When a Listener created by the MessageListenerServlet is called to indicate that a message is available, due to the limitations of the HTTP client-server model, it is not possible to send that message directly to the ajax client. Instead the client must perform a special type of Poll for messages. Polling normally means periodically making a request to see if there are messages available and there is a trade off: either the poll frequency is high and excessive load is generated when the system is idle; or the frequency is low and the latency for detecting new messages is high.
To avoid the load vs latency tradeoff, AMQ uses a waiting poll mechanism. As soon as the amq.js script is loaded, the client begins polling the server for available messages. A poll request can be sent as a GET request or as a POST if there are other messages ready to be delivered from the client to the server. When the MessageListenerServlet receives a poll it:
When the amq.js javascipt receives the response to the poll, it processes all the messages by passing them to the registered handler functions. Once it has processed all the messages, it immediately sends another poll to the server.
Thus the idle state of the amq ajax feature is a poll request "parked" in the server, waiting for messages to be sent to the client. Periodically this "parked" request is refreshed by a timeout that prevents any TCP/IP, proxy or browser timeout closing the connection. The server is thus able to asynchronously send a message to the client by waking up the "parked" request and allowing the response to be sent.
The client is able to asynchronously send a message to the server by creating (or using an existing) second connection to the server. However, during the processing of the poll response, normal client message sending is suspended, so that all messages to be sent are queued and sent as a single POST with the poll that will be sent (with no delay) at the end of the processing. This ensures that only two connections are required between client and server (the normal for most browsers).
The waiting poll described above is implemented using the Jetty 6 Continuations mechanism. This allows the thread associated with the request to be released during the wait, so that the container does not need to have a thread per client (which may be a large number). If another servlet container is used, the Continuation mechanism falls back to use a wait and the thread is not released.

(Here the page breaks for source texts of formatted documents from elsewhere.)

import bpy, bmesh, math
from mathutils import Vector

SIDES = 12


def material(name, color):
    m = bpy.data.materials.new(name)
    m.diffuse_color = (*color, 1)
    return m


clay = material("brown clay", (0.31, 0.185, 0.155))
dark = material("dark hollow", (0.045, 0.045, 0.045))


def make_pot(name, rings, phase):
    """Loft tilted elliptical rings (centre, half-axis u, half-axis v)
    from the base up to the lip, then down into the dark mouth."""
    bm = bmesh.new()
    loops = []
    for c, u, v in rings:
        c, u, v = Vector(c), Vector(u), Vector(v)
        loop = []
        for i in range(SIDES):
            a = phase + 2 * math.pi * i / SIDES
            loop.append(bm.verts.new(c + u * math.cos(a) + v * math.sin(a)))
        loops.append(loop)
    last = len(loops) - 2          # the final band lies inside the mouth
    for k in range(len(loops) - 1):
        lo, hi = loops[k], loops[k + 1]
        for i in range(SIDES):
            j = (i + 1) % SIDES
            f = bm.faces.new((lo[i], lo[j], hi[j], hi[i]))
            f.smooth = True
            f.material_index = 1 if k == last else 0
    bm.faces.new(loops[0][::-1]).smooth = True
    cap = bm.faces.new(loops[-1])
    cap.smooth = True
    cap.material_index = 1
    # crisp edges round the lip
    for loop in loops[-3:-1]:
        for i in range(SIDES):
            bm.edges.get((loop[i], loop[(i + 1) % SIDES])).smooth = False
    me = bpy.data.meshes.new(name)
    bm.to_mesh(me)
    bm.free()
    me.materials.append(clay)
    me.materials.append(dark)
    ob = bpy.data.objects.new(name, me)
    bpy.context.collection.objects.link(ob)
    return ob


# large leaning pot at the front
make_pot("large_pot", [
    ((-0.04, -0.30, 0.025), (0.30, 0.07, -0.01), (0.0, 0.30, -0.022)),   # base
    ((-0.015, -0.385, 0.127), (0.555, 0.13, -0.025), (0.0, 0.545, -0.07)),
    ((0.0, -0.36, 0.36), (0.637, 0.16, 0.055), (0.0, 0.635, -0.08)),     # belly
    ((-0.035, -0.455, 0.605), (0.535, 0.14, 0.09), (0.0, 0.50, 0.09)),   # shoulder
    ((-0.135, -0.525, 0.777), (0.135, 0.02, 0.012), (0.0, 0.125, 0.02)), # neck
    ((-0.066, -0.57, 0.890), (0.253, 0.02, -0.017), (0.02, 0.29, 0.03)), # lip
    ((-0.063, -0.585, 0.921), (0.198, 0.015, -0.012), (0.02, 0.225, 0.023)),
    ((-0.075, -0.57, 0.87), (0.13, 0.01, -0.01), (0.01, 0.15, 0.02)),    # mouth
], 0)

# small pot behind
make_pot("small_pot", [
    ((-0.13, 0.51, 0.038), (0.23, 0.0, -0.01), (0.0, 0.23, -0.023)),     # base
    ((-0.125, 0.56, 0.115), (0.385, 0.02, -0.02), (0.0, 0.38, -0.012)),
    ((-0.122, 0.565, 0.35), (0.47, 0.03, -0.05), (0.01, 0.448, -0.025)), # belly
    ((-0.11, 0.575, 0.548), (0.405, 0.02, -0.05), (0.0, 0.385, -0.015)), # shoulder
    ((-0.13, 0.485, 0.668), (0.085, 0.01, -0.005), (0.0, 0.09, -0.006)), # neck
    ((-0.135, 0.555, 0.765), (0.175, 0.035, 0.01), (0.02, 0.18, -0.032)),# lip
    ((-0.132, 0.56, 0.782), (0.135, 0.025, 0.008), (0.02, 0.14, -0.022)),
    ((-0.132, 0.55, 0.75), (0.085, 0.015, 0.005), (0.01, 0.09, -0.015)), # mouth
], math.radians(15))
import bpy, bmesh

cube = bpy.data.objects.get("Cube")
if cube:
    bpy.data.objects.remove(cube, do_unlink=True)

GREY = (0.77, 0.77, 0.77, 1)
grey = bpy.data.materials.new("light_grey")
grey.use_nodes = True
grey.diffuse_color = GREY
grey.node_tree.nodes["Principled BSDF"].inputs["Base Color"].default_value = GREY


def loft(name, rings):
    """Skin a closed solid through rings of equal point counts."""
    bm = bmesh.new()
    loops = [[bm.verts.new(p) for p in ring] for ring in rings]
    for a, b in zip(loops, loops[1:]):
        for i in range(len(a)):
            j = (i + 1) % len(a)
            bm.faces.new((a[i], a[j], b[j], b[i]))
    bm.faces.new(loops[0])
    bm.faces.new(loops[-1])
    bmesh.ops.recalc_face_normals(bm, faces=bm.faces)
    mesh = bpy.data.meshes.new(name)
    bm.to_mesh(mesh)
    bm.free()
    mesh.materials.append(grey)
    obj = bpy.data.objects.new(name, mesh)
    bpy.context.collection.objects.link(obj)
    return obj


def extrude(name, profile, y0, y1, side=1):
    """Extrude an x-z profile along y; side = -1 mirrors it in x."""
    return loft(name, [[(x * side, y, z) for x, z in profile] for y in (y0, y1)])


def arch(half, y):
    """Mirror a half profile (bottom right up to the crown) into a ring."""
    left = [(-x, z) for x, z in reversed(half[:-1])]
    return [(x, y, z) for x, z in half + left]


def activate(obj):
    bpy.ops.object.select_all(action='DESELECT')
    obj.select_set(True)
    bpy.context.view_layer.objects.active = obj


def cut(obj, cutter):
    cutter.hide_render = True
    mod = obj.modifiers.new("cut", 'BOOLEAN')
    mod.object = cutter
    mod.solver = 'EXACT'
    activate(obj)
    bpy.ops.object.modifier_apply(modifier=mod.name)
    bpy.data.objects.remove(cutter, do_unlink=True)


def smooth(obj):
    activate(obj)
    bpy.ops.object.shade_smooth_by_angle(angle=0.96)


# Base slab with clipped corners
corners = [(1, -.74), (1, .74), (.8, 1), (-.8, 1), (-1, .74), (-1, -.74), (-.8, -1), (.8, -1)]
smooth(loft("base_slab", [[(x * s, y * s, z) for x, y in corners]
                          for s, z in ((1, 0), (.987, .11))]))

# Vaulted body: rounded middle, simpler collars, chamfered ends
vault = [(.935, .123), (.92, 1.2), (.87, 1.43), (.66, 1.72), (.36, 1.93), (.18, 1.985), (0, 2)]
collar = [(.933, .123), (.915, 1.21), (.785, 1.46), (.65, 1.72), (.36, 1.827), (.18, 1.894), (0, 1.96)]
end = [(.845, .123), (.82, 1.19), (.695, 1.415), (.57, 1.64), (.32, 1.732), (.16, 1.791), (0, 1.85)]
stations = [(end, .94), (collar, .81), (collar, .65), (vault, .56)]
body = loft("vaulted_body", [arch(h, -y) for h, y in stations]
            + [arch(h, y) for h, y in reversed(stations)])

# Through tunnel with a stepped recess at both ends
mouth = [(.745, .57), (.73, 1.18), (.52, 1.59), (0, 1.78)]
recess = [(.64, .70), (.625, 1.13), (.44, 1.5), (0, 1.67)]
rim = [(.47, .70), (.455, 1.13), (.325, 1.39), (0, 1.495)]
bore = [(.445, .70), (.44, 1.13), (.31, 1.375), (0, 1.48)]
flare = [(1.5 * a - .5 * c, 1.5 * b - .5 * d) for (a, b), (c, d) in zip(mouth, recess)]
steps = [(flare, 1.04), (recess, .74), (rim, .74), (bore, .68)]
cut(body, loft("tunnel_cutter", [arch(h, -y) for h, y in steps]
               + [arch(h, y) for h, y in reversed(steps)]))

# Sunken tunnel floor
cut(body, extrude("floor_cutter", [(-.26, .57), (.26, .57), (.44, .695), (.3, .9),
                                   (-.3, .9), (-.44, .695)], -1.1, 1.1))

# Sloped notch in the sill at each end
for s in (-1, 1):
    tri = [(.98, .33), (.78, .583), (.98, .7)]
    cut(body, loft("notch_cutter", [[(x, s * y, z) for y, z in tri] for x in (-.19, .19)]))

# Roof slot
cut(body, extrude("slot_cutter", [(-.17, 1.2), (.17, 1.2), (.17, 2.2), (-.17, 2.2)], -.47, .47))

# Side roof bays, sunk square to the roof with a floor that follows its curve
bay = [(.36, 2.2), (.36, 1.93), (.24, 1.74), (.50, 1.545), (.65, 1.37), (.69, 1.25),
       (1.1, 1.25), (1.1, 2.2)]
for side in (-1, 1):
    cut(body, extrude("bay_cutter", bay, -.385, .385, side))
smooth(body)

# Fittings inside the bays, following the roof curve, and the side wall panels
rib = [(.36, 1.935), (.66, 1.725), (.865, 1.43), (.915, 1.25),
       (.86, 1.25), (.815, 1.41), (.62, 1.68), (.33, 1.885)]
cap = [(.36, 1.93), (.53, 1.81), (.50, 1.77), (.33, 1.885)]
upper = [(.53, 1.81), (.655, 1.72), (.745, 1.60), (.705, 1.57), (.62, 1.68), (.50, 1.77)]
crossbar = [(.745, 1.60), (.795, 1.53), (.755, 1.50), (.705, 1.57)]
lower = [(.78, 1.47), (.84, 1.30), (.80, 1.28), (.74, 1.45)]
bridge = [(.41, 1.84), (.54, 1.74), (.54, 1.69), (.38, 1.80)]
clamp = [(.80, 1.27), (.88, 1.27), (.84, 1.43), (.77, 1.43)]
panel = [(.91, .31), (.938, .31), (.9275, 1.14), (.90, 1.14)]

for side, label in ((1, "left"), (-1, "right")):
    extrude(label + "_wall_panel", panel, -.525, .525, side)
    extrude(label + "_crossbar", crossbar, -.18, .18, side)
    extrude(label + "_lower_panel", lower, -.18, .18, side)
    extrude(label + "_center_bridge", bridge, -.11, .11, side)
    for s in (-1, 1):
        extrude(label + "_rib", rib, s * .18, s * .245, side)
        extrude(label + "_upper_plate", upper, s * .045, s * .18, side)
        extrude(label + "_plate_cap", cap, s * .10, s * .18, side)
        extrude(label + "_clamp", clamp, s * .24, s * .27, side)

Firstly we could easily add support for pushlets to ActiveMQ. However we prefer the Ajax approach for various reasons